Chris: They were harvesting rye for bread, they had Tilapia. Obviously, we need this kind of thing now more than ever.
HMS: That’s what jumped out to me, and I think the song “New Alchemy” touches on this, is that what seemed kind of kooky back then is now almost mainstream thinking.
Chris: It’s also no joke! In the 70s, people just thought they were a bunch of hippies, and maybe they were hippies, but they were also serious-minded scientists. It seemed idealistic back then, but it’s not idealistic now. We are destroying this planet and we have to figure this stuff out now.
Rachael: It’s a different level of urgency now.
Chris: The song is an homage to the place.
Rachael: And the ethic.
HMS: I love that you wrote this song before you even knew that there were still people carrying this on. It’s great that they never lost faith, which is what you would hope. That makes an impression on me.
Chris: They also put out these journals, which are archived on the website for The Green Center. These fifty-page journals are full of articles, poems, art, and super-awesome stuff.
HMS: As a sidenote, since you mention artwork, I think that Rachael did the artwork for this album.
Rachael: I did! It’s my first album cover.
HMS: It’s surprising that you hadn’t done that in the past.
Rachael: It was fun. Time became of the essence, so one night, I just sat down with a glass of wine, got my watercolors out, and various craft supplies.

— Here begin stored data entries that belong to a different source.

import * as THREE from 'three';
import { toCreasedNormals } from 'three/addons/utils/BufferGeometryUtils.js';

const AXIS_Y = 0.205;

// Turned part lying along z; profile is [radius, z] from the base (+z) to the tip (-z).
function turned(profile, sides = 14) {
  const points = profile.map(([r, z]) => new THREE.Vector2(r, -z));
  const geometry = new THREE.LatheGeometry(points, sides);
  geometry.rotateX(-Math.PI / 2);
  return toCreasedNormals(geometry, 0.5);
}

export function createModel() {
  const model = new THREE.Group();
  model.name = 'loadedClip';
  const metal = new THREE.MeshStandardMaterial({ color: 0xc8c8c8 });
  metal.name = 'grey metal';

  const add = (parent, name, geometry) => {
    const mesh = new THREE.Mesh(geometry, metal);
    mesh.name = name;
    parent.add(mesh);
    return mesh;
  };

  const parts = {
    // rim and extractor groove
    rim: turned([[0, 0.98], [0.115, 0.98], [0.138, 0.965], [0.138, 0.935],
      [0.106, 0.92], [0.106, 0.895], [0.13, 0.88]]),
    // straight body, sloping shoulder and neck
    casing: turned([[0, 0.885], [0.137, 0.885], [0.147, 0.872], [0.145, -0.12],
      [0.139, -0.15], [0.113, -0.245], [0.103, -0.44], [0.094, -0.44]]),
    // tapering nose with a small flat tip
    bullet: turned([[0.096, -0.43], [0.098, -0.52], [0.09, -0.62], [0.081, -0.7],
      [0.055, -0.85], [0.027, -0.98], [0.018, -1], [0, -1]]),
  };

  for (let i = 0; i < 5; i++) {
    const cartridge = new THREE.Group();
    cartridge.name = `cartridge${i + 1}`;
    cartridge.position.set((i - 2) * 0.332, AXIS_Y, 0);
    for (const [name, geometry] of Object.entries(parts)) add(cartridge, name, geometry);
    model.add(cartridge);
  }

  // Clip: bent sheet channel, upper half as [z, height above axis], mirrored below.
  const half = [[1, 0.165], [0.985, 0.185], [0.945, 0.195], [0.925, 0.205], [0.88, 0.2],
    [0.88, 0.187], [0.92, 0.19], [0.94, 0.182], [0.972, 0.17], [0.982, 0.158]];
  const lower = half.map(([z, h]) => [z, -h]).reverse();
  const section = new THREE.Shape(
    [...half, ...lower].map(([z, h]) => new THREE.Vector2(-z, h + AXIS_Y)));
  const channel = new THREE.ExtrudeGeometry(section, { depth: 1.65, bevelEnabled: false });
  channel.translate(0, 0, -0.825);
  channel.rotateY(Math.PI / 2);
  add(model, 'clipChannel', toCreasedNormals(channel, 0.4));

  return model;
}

I had an idea in my head, so I started painting, then I started gluing the string to make the little geodesic dome. Here’s the funny thing, when you look at the artwork, what do you imagine the original artwork size is?
HMS: It seems like using the multi-media means that it would have to be pretty big, or that would be painful. So, maybe a couple of feet wide?
Rachael: [Laughs] The actual item is about three inches by three inches. And the cover is only one tiny piece of a seven inch by seven inch canvas. I was just thinking of it as a rough draft when I made it. I made a little frame and was looking at just that part of the image. I showed it to Chris as what I was thinking of, and he said, “That’s it! That’s it!” Then it was done after our friend did the lettering.
HMS: I think you must be like those people who build ships in bottles with toothpicks! I don’t know how you did that.
Chris: Rachael does all kinds of great, crazy things. She embroiders things, she bakes crazy cakes.
HMS: I saw that video of the Stranger Things Vecna cake! Both are so intricate.